■ Work instruction:
Among the entries that follow, some lines contain the word "size". Show all of them.

(Extracted records)

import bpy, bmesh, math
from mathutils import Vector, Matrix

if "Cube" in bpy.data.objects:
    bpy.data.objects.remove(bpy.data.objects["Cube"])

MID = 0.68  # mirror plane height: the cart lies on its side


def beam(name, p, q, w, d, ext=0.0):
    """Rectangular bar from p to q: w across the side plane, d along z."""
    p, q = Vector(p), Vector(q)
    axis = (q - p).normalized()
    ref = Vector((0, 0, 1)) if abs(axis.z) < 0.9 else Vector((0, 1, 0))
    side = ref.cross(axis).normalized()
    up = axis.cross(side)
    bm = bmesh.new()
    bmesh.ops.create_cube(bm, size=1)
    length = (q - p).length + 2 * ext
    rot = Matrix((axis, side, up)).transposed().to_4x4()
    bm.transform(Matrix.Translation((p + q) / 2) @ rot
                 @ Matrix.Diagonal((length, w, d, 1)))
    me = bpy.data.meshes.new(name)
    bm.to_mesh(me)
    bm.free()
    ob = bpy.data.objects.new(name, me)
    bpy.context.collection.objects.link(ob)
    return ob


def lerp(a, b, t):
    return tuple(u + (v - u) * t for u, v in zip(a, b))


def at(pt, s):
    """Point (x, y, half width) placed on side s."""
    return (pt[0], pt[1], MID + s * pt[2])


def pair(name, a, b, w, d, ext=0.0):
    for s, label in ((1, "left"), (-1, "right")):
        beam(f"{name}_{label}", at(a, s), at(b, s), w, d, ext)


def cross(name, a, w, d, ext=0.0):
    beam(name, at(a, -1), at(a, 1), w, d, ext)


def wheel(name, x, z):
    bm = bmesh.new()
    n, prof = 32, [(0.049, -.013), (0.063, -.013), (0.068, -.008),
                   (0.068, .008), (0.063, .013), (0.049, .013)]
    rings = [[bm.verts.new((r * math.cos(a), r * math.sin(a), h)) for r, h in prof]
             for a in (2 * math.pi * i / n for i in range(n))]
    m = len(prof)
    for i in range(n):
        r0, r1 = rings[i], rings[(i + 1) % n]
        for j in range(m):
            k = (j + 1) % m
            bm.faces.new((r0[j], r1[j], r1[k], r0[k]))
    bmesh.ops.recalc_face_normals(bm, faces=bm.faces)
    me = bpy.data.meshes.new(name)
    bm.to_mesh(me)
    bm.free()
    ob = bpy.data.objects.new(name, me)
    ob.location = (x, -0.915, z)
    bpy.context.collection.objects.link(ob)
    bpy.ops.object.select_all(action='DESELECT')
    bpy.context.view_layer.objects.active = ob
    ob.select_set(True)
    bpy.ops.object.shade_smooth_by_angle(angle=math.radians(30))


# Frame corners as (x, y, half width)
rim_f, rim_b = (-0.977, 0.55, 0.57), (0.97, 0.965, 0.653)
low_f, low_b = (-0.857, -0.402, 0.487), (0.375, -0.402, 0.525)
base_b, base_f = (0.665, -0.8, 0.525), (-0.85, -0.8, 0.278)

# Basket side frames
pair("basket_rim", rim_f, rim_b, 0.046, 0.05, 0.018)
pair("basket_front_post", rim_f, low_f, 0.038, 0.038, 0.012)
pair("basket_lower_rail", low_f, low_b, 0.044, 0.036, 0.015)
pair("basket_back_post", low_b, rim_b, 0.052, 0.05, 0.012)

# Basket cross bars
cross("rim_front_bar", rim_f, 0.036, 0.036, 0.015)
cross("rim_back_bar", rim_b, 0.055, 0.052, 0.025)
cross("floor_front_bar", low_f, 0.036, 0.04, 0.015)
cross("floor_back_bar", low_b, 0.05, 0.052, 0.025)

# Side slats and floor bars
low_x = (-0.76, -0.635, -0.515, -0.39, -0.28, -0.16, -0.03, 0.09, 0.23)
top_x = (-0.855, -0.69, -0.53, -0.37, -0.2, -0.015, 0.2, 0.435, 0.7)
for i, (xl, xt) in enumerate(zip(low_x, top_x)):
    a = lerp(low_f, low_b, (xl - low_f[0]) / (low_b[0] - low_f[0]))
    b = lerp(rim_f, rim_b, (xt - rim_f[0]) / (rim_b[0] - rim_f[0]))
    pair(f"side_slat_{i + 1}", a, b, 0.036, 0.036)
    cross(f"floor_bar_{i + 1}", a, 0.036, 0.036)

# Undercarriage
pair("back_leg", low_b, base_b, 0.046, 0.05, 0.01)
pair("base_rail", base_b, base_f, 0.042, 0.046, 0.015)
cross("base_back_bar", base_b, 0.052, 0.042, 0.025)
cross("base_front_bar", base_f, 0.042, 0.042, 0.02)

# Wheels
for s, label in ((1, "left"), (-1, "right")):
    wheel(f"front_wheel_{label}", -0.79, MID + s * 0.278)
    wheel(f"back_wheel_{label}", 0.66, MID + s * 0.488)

(End Extracted records)
(Extracted records)

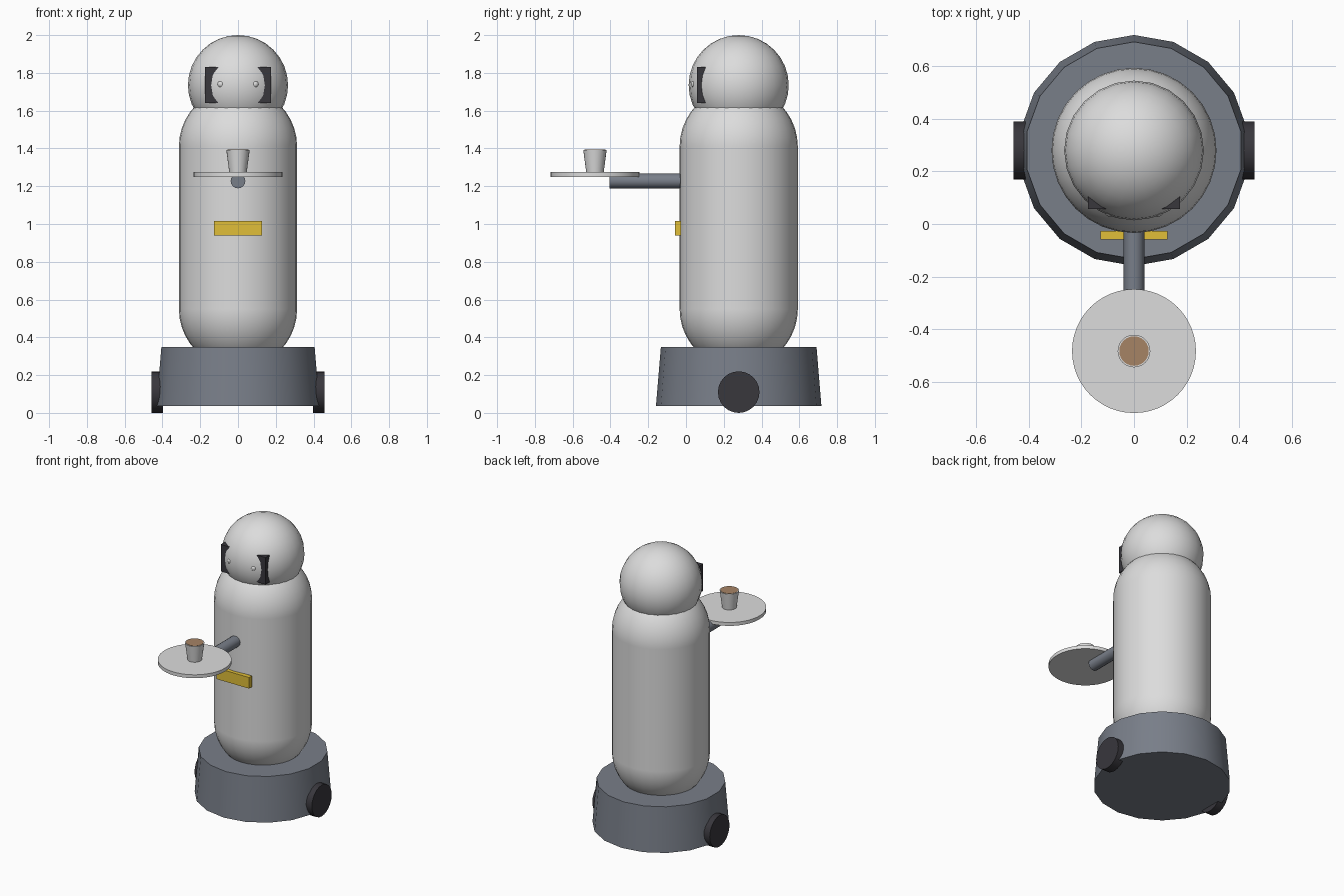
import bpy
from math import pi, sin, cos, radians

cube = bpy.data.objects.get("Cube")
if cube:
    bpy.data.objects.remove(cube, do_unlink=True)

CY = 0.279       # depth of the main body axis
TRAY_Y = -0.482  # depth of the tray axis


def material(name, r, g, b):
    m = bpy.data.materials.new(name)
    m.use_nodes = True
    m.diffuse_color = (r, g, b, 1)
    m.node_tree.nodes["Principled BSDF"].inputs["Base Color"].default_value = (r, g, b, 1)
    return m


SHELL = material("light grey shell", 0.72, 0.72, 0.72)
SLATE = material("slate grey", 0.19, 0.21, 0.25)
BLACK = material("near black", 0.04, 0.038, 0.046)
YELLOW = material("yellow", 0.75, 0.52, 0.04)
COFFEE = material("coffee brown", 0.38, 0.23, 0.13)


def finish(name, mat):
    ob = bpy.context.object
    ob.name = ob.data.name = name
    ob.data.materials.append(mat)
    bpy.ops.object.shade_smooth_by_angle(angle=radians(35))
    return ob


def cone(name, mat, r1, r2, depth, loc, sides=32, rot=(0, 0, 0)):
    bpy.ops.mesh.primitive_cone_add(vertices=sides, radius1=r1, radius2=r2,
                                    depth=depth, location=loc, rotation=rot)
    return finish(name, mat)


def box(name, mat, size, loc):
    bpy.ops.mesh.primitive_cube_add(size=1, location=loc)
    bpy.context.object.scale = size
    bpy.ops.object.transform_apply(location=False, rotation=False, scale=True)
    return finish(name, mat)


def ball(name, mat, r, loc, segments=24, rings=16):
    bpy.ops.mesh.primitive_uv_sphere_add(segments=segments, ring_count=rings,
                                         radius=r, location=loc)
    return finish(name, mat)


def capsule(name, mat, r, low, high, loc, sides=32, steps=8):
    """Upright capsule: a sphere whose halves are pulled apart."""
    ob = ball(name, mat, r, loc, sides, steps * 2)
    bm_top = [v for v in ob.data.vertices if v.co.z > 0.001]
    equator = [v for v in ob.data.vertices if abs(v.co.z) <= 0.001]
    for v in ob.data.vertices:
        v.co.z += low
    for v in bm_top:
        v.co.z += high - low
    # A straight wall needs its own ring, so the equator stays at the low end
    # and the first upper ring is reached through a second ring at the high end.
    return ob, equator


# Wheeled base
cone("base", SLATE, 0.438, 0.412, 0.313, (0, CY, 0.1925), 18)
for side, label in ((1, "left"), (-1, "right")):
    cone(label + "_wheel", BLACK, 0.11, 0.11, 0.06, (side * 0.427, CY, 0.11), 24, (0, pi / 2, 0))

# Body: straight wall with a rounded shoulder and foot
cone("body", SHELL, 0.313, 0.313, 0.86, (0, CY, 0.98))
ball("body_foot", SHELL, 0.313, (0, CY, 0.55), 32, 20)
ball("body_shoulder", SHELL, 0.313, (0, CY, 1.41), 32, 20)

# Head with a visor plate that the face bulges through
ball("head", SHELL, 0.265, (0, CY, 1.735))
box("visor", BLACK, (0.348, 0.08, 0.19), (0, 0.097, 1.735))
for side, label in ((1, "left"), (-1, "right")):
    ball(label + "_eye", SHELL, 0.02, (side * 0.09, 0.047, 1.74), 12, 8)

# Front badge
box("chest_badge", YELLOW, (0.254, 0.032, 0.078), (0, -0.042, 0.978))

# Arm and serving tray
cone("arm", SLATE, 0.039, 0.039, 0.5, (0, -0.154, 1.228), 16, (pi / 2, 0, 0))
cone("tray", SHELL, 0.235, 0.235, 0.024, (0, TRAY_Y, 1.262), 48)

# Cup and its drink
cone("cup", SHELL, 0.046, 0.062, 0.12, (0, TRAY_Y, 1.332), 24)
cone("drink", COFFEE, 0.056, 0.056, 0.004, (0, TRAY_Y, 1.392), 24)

(End Extracted records)
(Extracted records)

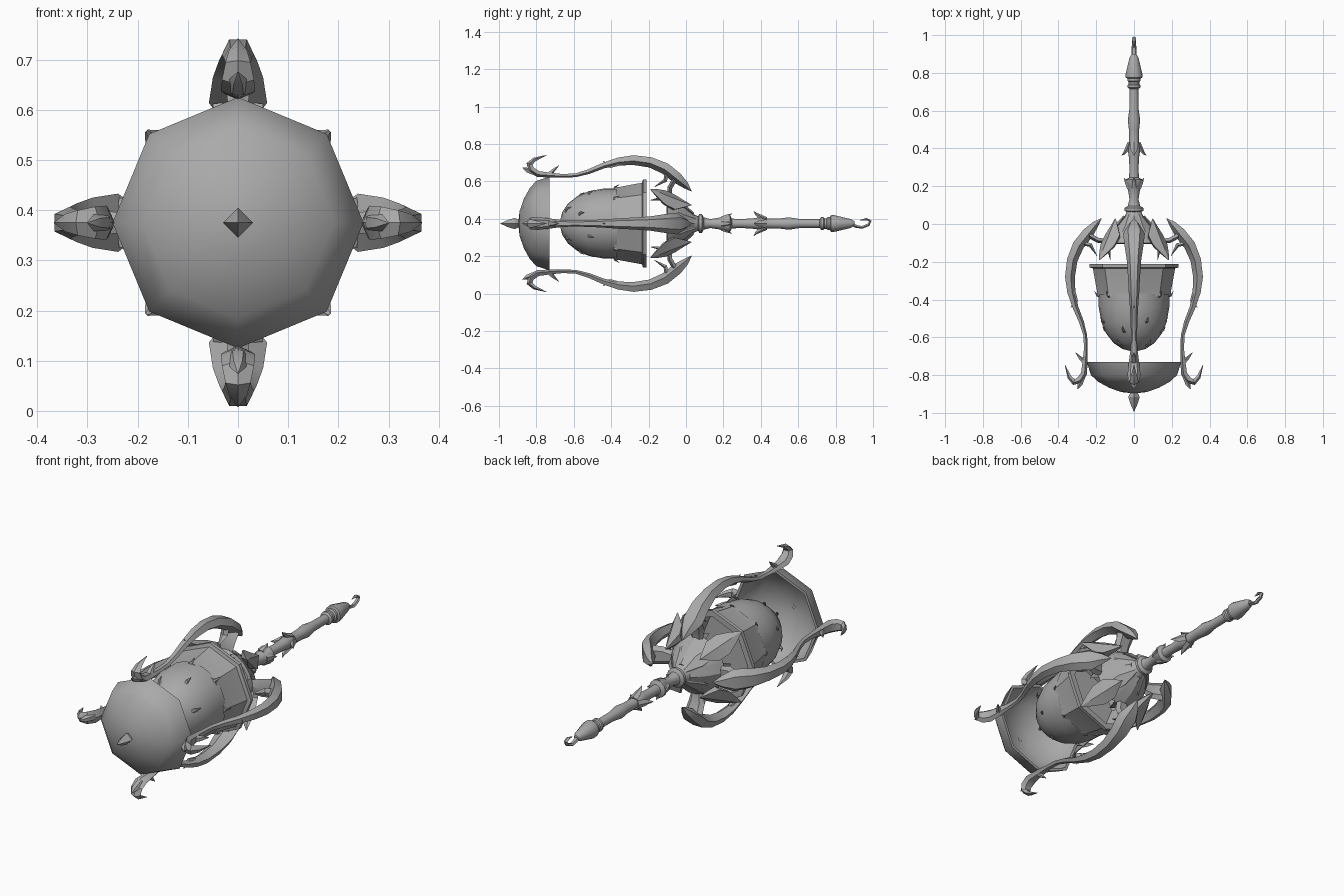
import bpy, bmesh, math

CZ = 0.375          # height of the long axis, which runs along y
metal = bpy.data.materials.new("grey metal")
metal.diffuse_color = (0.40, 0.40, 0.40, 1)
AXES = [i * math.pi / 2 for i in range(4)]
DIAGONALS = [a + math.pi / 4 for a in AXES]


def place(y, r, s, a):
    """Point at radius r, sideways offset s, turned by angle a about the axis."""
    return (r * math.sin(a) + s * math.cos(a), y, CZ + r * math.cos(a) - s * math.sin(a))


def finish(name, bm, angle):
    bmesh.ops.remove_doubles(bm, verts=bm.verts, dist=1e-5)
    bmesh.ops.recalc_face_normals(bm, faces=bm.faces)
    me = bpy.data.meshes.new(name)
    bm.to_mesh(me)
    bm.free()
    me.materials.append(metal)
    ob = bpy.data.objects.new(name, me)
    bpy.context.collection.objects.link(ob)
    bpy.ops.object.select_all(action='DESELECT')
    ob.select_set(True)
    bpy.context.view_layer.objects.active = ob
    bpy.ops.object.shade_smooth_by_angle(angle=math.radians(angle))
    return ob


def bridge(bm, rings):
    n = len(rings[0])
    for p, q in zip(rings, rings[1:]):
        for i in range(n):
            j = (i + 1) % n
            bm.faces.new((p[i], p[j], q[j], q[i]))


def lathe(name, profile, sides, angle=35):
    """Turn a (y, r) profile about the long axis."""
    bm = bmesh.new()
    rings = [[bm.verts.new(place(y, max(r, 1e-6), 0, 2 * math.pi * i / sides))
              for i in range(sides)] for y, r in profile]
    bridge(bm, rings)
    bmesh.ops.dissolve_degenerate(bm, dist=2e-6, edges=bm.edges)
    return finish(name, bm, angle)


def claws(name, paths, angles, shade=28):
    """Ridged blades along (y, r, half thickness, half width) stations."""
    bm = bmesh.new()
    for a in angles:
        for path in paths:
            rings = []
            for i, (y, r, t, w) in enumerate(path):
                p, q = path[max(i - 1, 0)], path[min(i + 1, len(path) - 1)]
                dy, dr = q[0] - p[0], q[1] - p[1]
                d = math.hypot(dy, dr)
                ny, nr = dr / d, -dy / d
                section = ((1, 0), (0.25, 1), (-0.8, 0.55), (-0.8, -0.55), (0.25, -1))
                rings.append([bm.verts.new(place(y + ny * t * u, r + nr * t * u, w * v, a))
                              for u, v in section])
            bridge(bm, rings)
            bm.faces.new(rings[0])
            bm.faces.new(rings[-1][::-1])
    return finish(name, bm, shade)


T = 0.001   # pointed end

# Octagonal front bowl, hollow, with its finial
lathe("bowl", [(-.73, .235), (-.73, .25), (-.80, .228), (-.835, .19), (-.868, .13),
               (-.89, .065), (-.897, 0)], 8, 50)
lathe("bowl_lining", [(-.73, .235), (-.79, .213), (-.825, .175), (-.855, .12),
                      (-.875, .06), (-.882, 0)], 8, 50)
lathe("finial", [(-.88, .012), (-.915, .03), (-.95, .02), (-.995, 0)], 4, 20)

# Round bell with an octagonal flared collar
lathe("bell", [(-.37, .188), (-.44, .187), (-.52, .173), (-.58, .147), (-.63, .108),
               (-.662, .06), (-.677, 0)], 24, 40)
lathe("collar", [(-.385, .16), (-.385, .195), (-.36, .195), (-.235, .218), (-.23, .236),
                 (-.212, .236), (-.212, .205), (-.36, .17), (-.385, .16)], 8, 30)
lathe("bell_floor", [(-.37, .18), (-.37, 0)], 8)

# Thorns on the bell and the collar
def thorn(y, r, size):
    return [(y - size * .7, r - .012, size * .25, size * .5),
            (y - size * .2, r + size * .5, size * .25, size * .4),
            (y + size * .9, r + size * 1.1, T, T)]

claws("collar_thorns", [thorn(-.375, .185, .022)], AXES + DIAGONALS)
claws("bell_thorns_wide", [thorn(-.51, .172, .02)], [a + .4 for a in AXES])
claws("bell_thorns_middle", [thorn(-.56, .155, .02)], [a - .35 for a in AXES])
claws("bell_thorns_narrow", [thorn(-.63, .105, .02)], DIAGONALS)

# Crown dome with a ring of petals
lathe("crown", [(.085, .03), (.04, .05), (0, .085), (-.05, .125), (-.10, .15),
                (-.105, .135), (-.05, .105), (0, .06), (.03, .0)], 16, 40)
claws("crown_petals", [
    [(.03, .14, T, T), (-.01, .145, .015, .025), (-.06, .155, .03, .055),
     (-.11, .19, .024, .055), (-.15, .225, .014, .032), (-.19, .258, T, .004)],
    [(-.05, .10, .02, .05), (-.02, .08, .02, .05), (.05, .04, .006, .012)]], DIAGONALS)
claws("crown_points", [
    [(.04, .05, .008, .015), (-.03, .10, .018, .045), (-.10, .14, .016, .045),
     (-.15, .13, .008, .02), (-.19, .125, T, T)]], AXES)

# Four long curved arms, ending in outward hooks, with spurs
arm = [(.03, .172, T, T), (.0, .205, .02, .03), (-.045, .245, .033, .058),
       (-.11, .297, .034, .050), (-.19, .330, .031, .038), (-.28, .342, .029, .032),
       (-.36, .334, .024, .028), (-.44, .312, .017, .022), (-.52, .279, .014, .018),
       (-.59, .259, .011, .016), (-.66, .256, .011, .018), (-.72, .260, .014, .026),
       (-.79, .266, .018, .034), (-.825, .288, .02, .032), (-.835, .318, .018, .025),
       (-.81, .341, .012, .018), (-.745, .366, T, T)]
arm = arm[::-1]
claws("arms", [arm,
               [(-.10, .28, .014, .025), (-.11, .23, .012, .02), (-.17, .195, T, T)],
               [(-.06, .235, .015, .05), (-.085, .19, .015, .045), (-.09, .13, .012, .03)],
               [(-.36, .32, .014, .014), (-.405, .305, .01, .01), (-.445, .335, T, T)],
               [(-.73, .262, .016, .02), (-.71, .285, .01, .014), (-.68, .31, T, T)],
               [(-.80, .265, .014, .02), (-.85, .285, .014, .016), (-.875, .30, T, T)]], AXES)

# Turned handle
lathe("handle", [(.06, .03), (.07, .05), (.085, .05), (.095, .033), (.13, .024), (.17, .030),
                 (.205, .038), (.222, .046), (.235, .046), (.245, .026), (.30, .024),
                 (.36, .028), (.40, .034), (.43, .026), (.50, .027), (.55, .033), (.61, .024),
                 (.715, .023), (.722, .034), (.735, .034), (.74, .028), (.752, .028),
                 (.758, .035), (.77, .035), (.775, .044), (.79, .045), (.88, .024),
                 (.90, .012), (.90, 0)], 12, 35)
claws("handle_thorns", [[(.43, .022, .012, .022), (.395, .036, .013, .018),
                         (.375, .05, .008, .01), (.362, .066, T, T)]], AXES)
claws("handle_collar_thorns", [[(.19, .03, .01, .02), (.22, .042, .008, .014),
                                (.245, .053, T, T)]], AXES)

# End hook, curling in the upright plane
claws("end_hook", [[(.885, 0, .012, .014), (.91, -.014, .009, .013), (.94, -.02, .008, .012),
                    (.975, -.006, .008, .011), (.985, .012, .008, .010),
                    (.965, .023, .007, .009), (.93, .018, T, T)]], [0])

(End Extracted records)

■ Written answer:
    bmesh.ops.create_cube(bm, size=1)
def box(name, mat, size, loc):
    bpy.ops.mesh.primitive_cube_add(size=1, location=loc)
    bpy.context.object.scale = size
def thorn(y, r, size):
    return [(y - size * .7, r - .012, size * .25, size * .5),
            (y - size * .2, r + size * .5, size * .25, size * .4),
            (y + size * .9, r + size * 1.1, T, T)]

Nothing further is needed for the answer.